I felt very stealthy running in my all black outfit and with my jet black running buddy.
Unfortunately, Mosely’s insistence to run through each and every muddy puddle detracts slightly from our stealthiness!
Anyone else think that my running ninja face resembles Ben Stiller’s Blue Steel?
When I returned from my run I noticed that our CSA veggie bag had arrived so I did what any self-respecting food blogger would do and had a veggie photo shoot!
I turned on a fan and played some techno music and the veggies really got into it.
2011 Tour De France Viewers Guide, Part 1
I was so happy to see that I am not the only one who loves the Tour de France as Lindsay, Molly, and Yolanda are also fans! To help you Tour newbies becomes die hard fans like me, I decided to put together a 2011 Tour de France Viewers Guide. As there is a lot to cover, I decided to split it into several parts, here is part 1.
As I mentioned in my Intro to The 2011 Tour de France post , the race consists of 21 stages/days of riding with only 2 rest days. I use to term rest days lightly because the teams still ride on the rest days to keep their muscles loose. I don’t know about you but I think I would stage a sleep in protest if I had to bike on my rest days!
The stages of the 2011 Tour de France range in distance from a 23 km Team Time Trial to a 226.5 km flat stage. For those of you who aren’t familiar with the metric system 226.5 km = 140.74 miles!
Tour de France Teams
22 teams are competing in the 2011 Tour de France which consists of all 18 UCI Pro Teams and 4 Wild Card Teams.
Omega Pharma-Lotto (BEL)
Quick Step (BEL)
Saxo Bank SunGard (DEN)
Sky ProCycling (GBR)
Team RadioShack (USA)
BMC Racing Team (USA)
Movistar Team (ESP)
Pro Team Astana (KAZ)
Vacansoleil-DCM Pro (NED)
Wildcard teams (4)
Francaise des Jeux (FRA)
Team Europcar (FRA)
Each team has 9 riders who compete in The Tour; however, all have many more riders that train and compete for other important races throughout the cycling season.
Tour De France Yellow, Green, White, and Polka Dot Jerseys
Tour riders wear a variety of different jerseys, typically representing the colors and logos of their respective sponsors. A few riders wear special jerseys that represent their current success in various Tour de France point and time classifications.
The Yellow Jersey is worn by the rider who has the best/lowest OVERALL time in the Tour.
The White Jersey is worn by the rider who has the best/lowest OVERALL time amongst Tour competitors age 25 or younger.
The Green Jersey is worn by the rider leading the sprint competition. Tour riders earn sprinting points by reaching intermediate check points and finishes in the first 3, 10, 20, or 25 riders.

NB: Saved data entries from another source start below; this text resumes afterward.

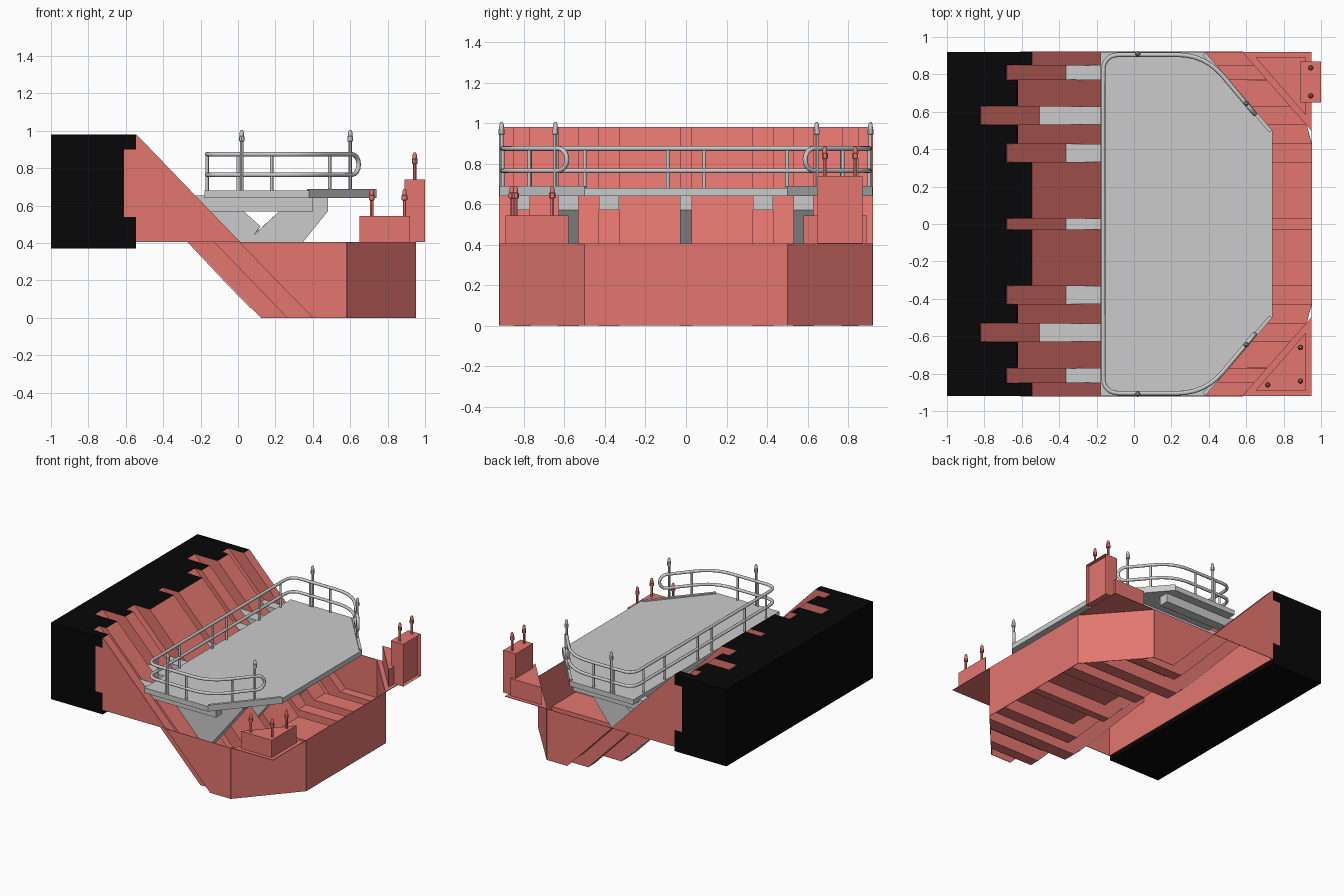
import bpy, bmesh, math
from mathutils import Vector

if "Cube" in bpy.data.objects:
    bpy.data.objects.remove(bpy.data.objects["Cube"])


def material(name, rgb):
    m = bpy.data.materials.new(name)
    m.diffuse_color = (*rgb, 1)
    m.use_nodes = True
    m.node_tree.nodes["Principled BSDF"].inputs["Base Color"].default_value = m.diffuse_color
    return m


RED = material("red_paint", (0.77, 0.18, 0.16))
BLACK = material("black_rubber", (0.002, 0.002, 0.002))


def finish(bm, name, mat=None):
    bmesh.ops.recalc_face_normals(bm, faces=bm.faces)
    me = bpy.data.meshes.new(name)
    bm.to_mesh(me)
    bm.free()
    ob = bpy.data.objects.new(name, me)
    bpy.context.collection.objects.link(ob)
    if mat:
        me.materials.append(mat)
    return ob


def prism(bm, pts, axis, a, b):
    """Extrude a 2D outline along y (xz outline) or z (xy outline)."""
    put = (lambda p, t: (p[0], t, p[1])) if axis == 'y' else (lambda p, t: (p[0], p[1], t))
    lo = [bm.verts.new(put(p, a)) for p in pts]
    hi = [bm.verts.new(put(p, b)) for p in pts]
    bm.faces.new(lo)
    bm.faces.new(hi)
    for i in range(len(pts)):
        j = (i + 1) % len(pts)
        bm.faces.new((lo[i], lo[j], hi[j], hi[i]))


def face(bm, pts):
    bm.faces.new([bm.verts.new(p) for p in pts])


# Groove layout across half the width: (y start, y end, x of slope at the top)
half = [(0.03, 0.33, -0.545), (0.33, 0.43, -0.68), (0.43, 0.53, -0.62),
        (0.53, 0.63, -0.82), (0.63, 0.77, -0.62), (0.77, 0.85, -0.68), (0.85, 0.92, -0.545)]
strips = [(-b, -a, x) for a, b, x in reversed(half)] + [(-0.03, 0.03, -0.68)] + half
TOP, DECK = 0.98, 0.405
RUN = 0.945 / TOP


def slope_x(xt, z):
    return xt + RUN * (TOP - z)


def floor_z(xt):
    return 0.0 if xt < -0.65 else 0.10


def front_x(y):
    """Front wall position at a given y (chamfered plan)."""
    return 0.95 if abs(y) <= 0.5 else 0.95 - (abs(y) - 0.5) * 0.37 / 0.42


# Black rear block, cut by the grooves
bm = bmesh.new()
for a, b, xt in strips:
    if xt > -0.6:
        notch = [(-0.545, 0.54), (-0.61, 0.54), (-0.61, 0.90), (-0.545, 0.90)] if max(abs(a), abs(b)) > 0.9 else []
        pts = [(-1, 0.37), (-0.545, 0.37)] + notch + [(-0.545, TOP), (-1, TOP)]
    else:
        z = TOP - (-0.545 - xt) / RUN
        pts = [(-1, 0.37), (-0.545, 0.37), (-0.545, z - 0.008), (xt - 0.006, TOP), (-1, TOP)]
    prism(bm, pts, 'y', a, b)
finish(bm, "rear_block", BLACK)

# Grooved slope and stepped floor: one sheet swept through all strips
bm = bmesh.new()
rows = []
for a, b, xt in strips:
    for y in (a, b):
        z = floor_z(xt)
        rows.append([bm.verts.new(p) for p in
                     ((xt, y, TOP), (slope_x(xt, z), y, z), (front_x(y), y, z))])
for p, q in zip(rows, rows[1:]):
    if p[0].co.y != q[0].co.y:
        bm.faces.new((p[0], q[0], q[1], p[1]))
        bm.faces.new((p[1], q[1], q[2], p[2]))
    else:
        # step between two strips: slope side and floor side
        bm.faces.new((p[0], q[0], q[1], p[1]))
        if abs(p[2].co.z - q[2].co.z) > 1e-4:
            bm.faces.new((p[1], q[1], q[2], p[2]))
slope = finish(bm, "grooved_slope", RED)

# Open hull: front walls, side plates, back plate, corner shelves
bm = bmesh.new()
rim = [(0.58, -0.92), (0.95, -0.5), (0.95, 0.5), (0.58, 0.92)]
for p, q in zip(rim, rim[1:]):
    face(bm, [(*p, 0), (*q, 0), (*q, DECK), (*p, DECK)])
for a, b, xt in strips:
    zt = min(TOP, TOP - (-0.545 - xt) / RUN) - 0.01
    face(bm, [(-0.541, a, DECK), (-0.541, b, DECK), (-0.541, b, zt), (-0.541, a, zt)])
for s in (-1, 1):
    y = 0.92 * s
    xd, x0 = slope_x(-0.545, DECK), slope_x(-0.545, 0)
    face(bm, [(xd, y, DECK), (x0, y, 0), (0.58, y, 0), (0.58, y, DECK)])
    face(bm, [(-0.545, y, TOP), (xd, y, DECK), (-0.545, y, DECK), (-0.545, y, 0.54),
              (-0.61, y, 0.54), (-0.61, y, 0.90), (-0.545, y, 0.90)])
    face(bm, [(0.58, y, DECK), (0.95, y, DECK), (0.95, 0.5 * s, DECK)])
hull = finish(bm, "hull_shell", RED)
for ob in (slope, hull):
    m = ob.modifiers.new("thickness", 'SOLIDIFY')
    m.thickness = 0.004
    m.offset = 0

# Corner boxes with a triangular plan
for s, name in ((-1, "corner_box_front"), (1, "corner_box_back")):
    bm = bmesh.new()
    prism(bm, [(0.65, 0.89 * s), (0.92, 0.89 * s), (0.92, 0.58 * s)], 'z', DECK, 0.545)
    finish(bm, name, RED)

# Tall box with a recessed outer panel
bm = bmesh.new()
prism(bm, [(0.89, 0.65), (1, 0.65), (1, 0.87), (0.89, 0.87)], 'z', DECK, 0.74)
outer = max(bm.faces, key=lambda f: f.calc_center_median().x)
bmesh.ops.inset_individual(bm, faces=[outer], thickness=0.035)
bmesh.ops.translate(bm, verts=outer.verts, vec=(-0.03, 0, 0))
finish(bm, "tall_box", RED)

# Platform deck
bm = bmesh.new()
prism(bm, [(-0.18, -0.92), (0.38, -0.92), (0.74, -0.5), (0.74, 0.5), (0.38, 0.92), (-0.18, 0.92)],
      'z', 0.64, 0.68)
finish(bm, "platform_deck")

# Toe boards along the sloping platform edges
bm = bmesh.new()
for s in (-1, 1):
    prism(bm, [(0.38, 0.92 * s), (0.74, 0.5 * s), (0.722, 0.49 * s), (0.37, 0.90 * s)], 'z', 0.66, 0.69)
finish(bm, "toe_boards")

# Beams in every groove, diagonal braces in three of them
bm = bmesh.new()
for a, b, xt in strips:
    if xt not in (-0.68, -0.82):
        continue
    a, b = a + 0.001, b - 0.001
    braced = xt < -0.7 or a < 0 < b
    beam_end = 0.48 if braced else 0.40
    prism(bm, [(slope_x(xt, 0.655), 0.655), (-0.18, 0.655), (-0.18, 0.64), (beam_end, 0.64),
               (beam_end, 0.57), (slope_x(xt, 0.57), 0.57)], 'y', a, b)
    if braced:
        k = xt + RUN * TOP - 0.01

        def meet(m, c):
            x = (k - RUN * c) / (1 + RUN * m)
            return x, m * x + c
        prism(bm, [(0.22, 0.57), (0.48, 0.57), meet(1.25, -0.03), meet(1, 0.37)], 'y', a, b)
        prism(bm, [(slope_x(xt, 0.57), 0.57), (0.03, 0.57), (0.12, 0.49), meet(1, 0.30)], 'y', a + 0.002, b - 0.002)
finish(bm, "platform_supports")


def tube(name, paths, radius, cyclic=False):
    cu = bpy.data.curves.new(name, 'CURVE')
    cu.dimensions = '3D'
    cu.bevel_depth = radius
    cu.bevel_resolution = 2
    cu.use_fill_caps = True
    for path in paths:
        sp = cu.splines.new('POLY')
        sp.points.add(len(path) - 1)
        for pt, co in zip(sp.points, path):
            pt.co = (*co, 1)
        sp.use_cyclic_u = cyclic
        sp.use_smooth = True
    ob = bpy.data.objects.new(name, cu)
    bpy.context.collection.objects.link(ob)


# Guard rail: rounded plan, top and middle rail joined by half-round ends
corners = [Vector(p) for p in [(0.61, -0.63), (0.38, -0.905), (-0.165, -0.905),
                               (-0.165, 0.905), (0.38, 0.905), (0.61, 0.63)]]
plan = [corners[0]]
for p, c, n in zip(corners, corners[1:], corners[2:]):
    r = 0.15 if c.x > 0 else 0.09
    s, e = c + (p - c).normalized() * r, c + (n - c).normalized() * r
    for i in range(7):
        t = i / 6
        plan.append(s * (1 - t) ** 2 + c * 2 * t * (1 - t) + e * t * t)
plan.append(corners[-1])
ZT, ZM = 0.875, 0.765


def end_arc(p, out, up):
    r = (ZT - ZM) / 2
    for i in range(1, 8):
        t = math.pi * i / 8
        q = p + out * r * math.sin(t)
        yield q.x, q.y, (ZT + ZM) / 2 + up * r * math.cos(t)


d0 = (plan[0] - plan[1]).normalized()
d1 = (plan[-1] - plan[-2]).normalized()
loop = [(p.x, p.y, ZT) for p in plan] + list(end_arc(plan[-1], d1, 1))
loop += [(p.x, p.y, ZM) for p in reversed(plan)] + list(end_arc(plan[0], d0, -1))
tube("guard_rail", [loop], 0.012, True)

# Rail posts
posts = [(-0.165, y * s) for y in (0.09, 0.5, 0.77) for s in (-1, 1)]
posts += [(x, y * s) for x, y in ((0.0, 0.905), (0.18, 0.905), (0.49, 0.773)) for s in (-1, 1)]
tube("rail_posts", [[(x, y, 0.67), (x, y, ZT)] for x, y in posts], 0.009)


def lamp(name, x, y, z0, z1, mat=None):
    """Turned lamp: post with a collar and a domed head."""
    prof = [(0.009, z0), (0.009, z1 - 0.062), (0.015, z1 - 0.06), (0.015, z1 - 0.035),
            (0.012, z1 - 0.033), (0.011, z1 - 0.012), (0.005, z1)]
    bm = bmesh.new()
    rings = [[bm.verts.new((x + r * math.cos(k * math.pi / 6), y + r * math.sin(k * math.pi / 6), z))
              for k in range(12)] for r, z in prof]
    for lo, hi in zip(rings, rings[1:]):
        for k in range(12):
            bm.faces.new((lo[k], lo[(k + 1) % 12], hi[(k + 1) % 12], hi[k]))
    bm.faces.new(rings[0])
    bm.faces.new(rings[-1])
    ob = finish(bm, name, mat)
    bpy.ops.object.select_all(action='DESELECT')
    ob.select_set(True)
    bpy.context.view_layer.objects.active = ob
    bpy.ops.object.shade_smooth_by_angle()


# Lamps on the platform and on the corner boxes
for s in (-1, 1):
    lamp("rail_lamp", 0.02, 0.91 * s, 0.67, 1.005)
    lamp("rail_lamp", 0.60, 0.645 * s, 0.67, 1.005)
for x, y in ((0.715, -0.86), (0.89, -0.84), (0.89, -0.66)):
    lamp("corner_lamp", x, y, 0.54, 0.69, RED)
for y in (0.685, 0.835):
    lamp("tall_box_lamp", 0.945, y, 0.73, 0.885, RED)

The better the riders place at these specific check points, the more Green Jersey points they earn.
The Polka Dot Jersey is worn by the best climber in the competition AKA ‘The King of the Mountains.’ ‘King of the Mountains’ points are reaching the top of various climbs in the first 3 or 15 riders.

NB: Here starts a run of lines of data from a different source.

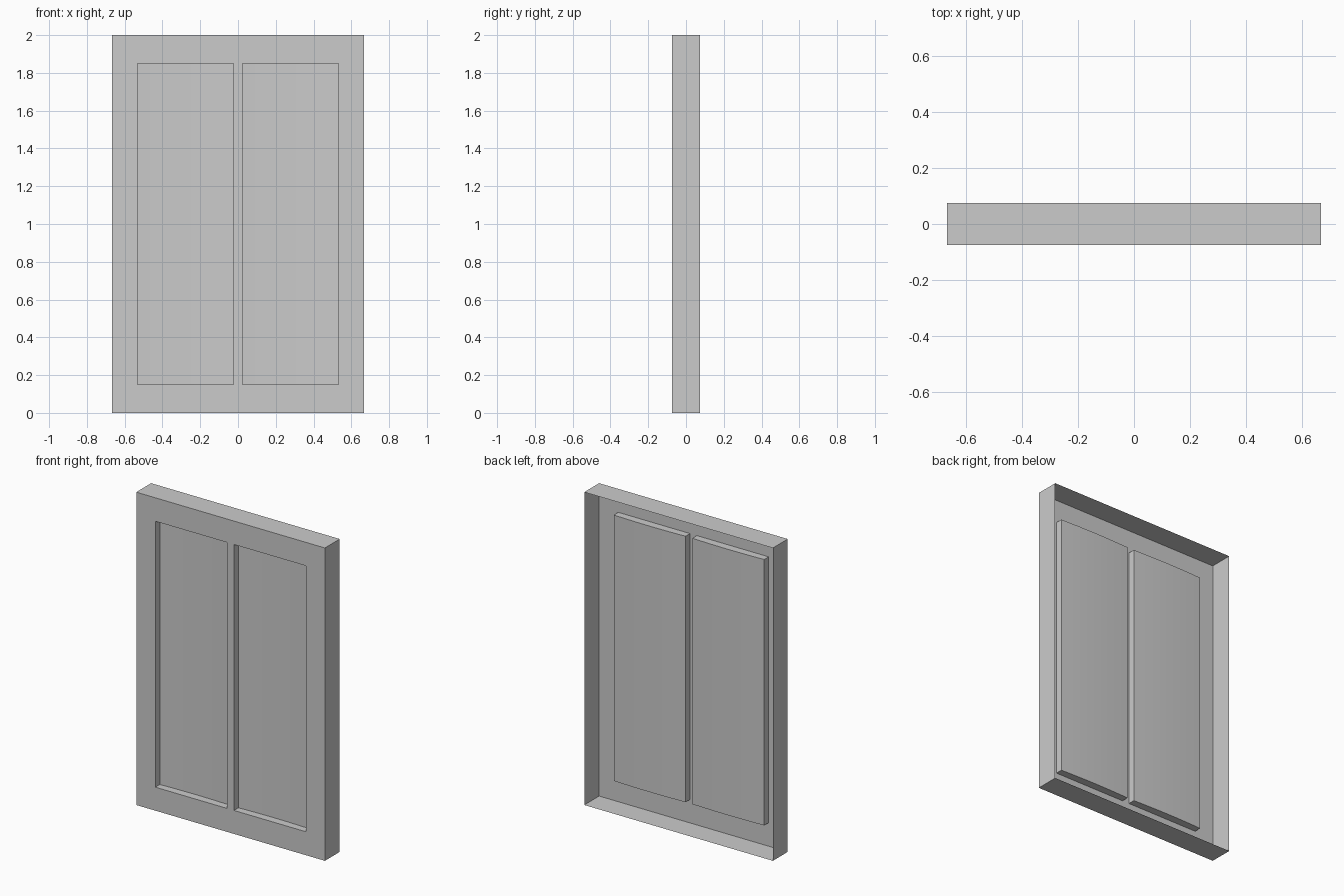
import bpy
import math

if "Cube" in bpy.data.objects:
    bpy.data.objects.remove(bpy.data.objects["Cube"])

W, H, D = 0.667, 2.0, 0.075      # half width, height, half depth
X0, X1 = 0.024, 0.532            # inner and outer panel edge
Z0, Z1 = 0.15, 1.85              # panel bottom and top
DEPTH, BULGE, SEG = 0.045, 0.006, 8


def make_object(name, quads):
    """Mesh from quads, welded, then mirrored across x = 0."""
    verts, index, faces = [], {}, []
    for q in quads:
        face = []
        for p in q:
            key = tuple(round(c, 5) for c in p)
            if key not in index:
                index[key] = len(verts)
                verts.append(key)
            face.append(index[key])
        faces.append(face)
    mesh = bpy.data.meshes.new(name)
    mesh.from_pydata(verts, [], faces)
    obj = bpy.data.objects.new(name, mesh)
    bpy.context.collection.objects.link(obj)
    mirror = obj.modifiers.new("mirror", 'MIRROR')
    mirror.use_axis[0] = True
    return obj


# front frame around the panel opening
F = -D
xs, zs = [0, X0, X1, W], [0, Z0, Z1, H]
frame = []
for i in range(3):
    for k in range(3):
        if (i, k) != (1, 1):
            a, b, c, d = xs[i], xs[i + 1], zs[k], zs[k + 1]
            frame.append([(a, F, c), (b, F, c), (b, F, d), (a, F, d)])
# thin rim walls, open at the back
for a, b in zip(xs, xs[1:]):
    frame.append([(a, F, 0), (a, D, 0), (b, D, 0), (b, F, 0)])
    frame.append([(a, F, H), (b, F, H), (b, D, H), (a, D, H)])
for c, d in zip(zs, zs[1:]):
    frame.append([(W, F, c), (W, D, c), (W, D, d), (W, F, d)])
make_object("door_frame", frame)

# recessed panel with a very slightly curved face
pts = []
for i in range(SEG + 1):
    t = i / SEG
    pts.append((X0 + (X1 - X0) * t, F + DEPTH + BULGE * (1 - (2 * t - 1) ** 2)))
panel = []
for (a, ya), (b, yb) in zip(pts, pts[1:]):
    panel.append([(a, ya, Z0), (b, yb, Z0), (b, yb, Z1), (a, ya, Z1)])
    panel.append([(a, F, Z0), (b, F, Z0), (b, yb, Z0), (a, ya, Z0)])
    panel.append([(a, F, Z1), (a, ya, Z1), (b, yb, Z1), (b, F, Z1)])
yb = F + DEPTH
panel.append([(X0, F, Z0), (X0, yb, Z0), (X0, yb, Z1), (X0, F, Z1)])
panel.append([(X1, F, Z0), (X1, F, Z1), (X1, yb, Z1), (X1, yb, Z0)])
obj = make_object("recessed_panels", panel)
bpy.context.view_layer.objects.active = obj
obj.select_set(True)
bpy.ops.object.shade_smooth_by_angle(angle=math.radians(30))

That’s enough for now! You can watch The Tour de France on Versus or follow online or via mobile phone with NBC.
I would love to hear from you…
Have convinced you Tour de France newbies to watch?
What is the aspect of the Tour de France or professional cycling in general that confuses you the most?